- _TASK INSTRUCTIONS_
All of the records listed below should be retyped exactly.

- _EXERCISE DATA_
****
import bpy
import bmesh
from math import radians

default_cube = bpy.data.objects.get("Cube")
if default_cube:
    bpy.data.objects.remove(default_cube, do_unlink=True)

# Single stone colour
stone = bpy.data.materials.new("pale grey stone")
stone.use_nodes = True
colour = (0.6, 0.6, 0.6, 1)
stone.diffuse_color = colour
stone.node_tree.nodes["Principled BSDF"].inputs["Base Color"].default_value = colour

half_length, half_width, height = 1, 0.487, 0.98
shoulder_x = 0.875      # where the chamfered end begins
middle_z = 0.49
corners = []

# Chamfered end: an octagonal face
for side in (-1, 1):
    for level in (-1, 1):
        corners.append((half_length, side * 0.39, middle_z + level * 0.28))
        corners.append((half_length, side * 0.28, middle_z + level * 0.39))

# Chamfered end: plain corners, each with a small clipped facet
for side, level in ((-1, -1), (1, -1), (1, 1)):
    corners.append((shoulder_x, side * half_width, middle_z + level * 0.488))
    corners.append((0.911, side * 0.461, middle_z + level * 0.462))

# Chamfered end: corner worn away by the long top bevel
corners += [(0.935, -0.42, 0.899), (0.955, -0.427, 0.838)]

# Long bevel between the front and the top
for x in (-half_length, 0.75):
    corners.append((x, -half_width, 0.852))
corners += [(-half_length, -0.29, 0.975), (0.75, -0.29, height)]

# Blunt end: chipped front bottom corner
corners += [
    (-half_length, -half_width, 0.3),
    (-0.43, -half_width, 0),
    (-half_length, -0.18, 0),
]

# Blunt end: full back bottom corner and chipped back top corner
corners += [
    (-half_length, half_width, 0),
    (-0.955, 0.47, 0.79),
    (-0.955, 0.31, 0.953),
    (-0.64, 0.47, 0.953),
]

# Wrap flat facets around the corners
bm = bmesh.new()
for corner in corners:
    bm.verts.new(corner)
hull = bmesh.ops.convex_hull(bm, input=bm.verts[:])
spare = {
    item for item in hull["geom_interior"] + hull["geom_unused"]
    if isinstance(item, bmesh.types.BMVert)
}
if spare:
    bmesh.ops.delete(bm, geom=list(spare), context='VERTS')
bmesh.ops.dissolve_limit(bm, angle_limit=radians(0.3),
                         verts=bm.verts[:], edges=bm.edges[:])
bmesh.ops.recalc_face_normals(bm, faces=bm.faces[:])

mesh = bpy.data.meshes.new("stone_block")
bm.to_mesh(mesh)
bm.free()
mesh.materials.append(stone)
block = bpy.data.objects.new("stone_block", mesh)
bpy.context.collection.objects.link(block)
****
- _RESULT OF THIS TASK_
import bpy
import bmesh
from math import radians

default_cube = bpy.data.objects.get("Cube")
if default_cube:
    bpy.data.objects.remove(default_cube, do_unlink=True)

# Single stone colour
stone = bpy.data.materials.new("pale grey stone")
stone.use_nodes = True
colour = (0.6, 0.6, 0.6, 1)
stone.diffuse_color = colour
stone.node_tree.nodes["Principled BSDF"].inputs["Base Color"].default_value = colour

half_length, half_width, height = 1, 0.487, 0.98
shoulder_x = 0.875      # where the chamfered end begins
middle_z = 0.49
corners = []

# Chamfered end: an octagonal face
for side in (-1, 1):
    for level in (-1, 1):
        corners.append((half_length, side * 0.39, middle_z + level * 0.28))
        corners.append((half_length, side * 0.28, middle_z + level * 0.39))

# Chamfered end: plain corners, each with a small clipped facet
for side, level in ((-1, -1), (1, -1), (1, 1)):
    corners.append((shoulder_x, side * half_width, middle_z + level * 0.488))
    corners.append((0.911, side * 0.461, middle_z + level * 0.462))

# Chamfered end: corner worn away by the long top bevel
corners += [(0.935, -0.42, 0.899), (0.955, -0.427, 0.838)]

# Long bevel between the front and the top
for x in (-half_length, 0.75):
    corners.append((x, -half_width, 0.852))
corners += [(-half_length, -0.29, 0.975), (0.75, -0.29, height)]

# Blunt end: chipped front bottom corner
corners += [
    (-half_length, -half_width, 0.3),
    (-0.43, -half_width, 0),
    (-half_length, -0.18, 0),
]

# Blunt end: full back bottom corner and chipped back top corner
corners += [
    (-half_length, half_width, 0),
    (-0.955, 0.47, 0.79),
    (-0.955, 0.31, 0.953),
    (-0.64, 0.47, 0.953),
]

# Wrap flat facets around the corners
bm = bmesh.new()
for corner in corners:
    bm.verts.new(corner)
hull = bmesh.ops.convex_hull(bm, input=bm.verts[:])
spare = {
    item for item in hull["geom_interior"] + hull["geom_unused"]
    if isinstance(item, bmesh.types.BMVert)
}
if spare:
    bmesh.ops.delete(bm, geom=list(spare), context='VERTS')
bmesh.ops.dissolve_limit(bm, angle_limit=radians(0.3),
                         verts=bm.verts[:], edges=bm.edges[:])
bmesh.ops.recalc_face_normals(bm, faces=bm.faces[:])

mesh = bpy.data.meshes.new("stone_block")
bm.to_mesh(mesh)
bm.free()
mesh.materials.append(stone)
block = bpy.data.objects.new("stone_block", mesh)
bpy.context.collection.objects.link(block)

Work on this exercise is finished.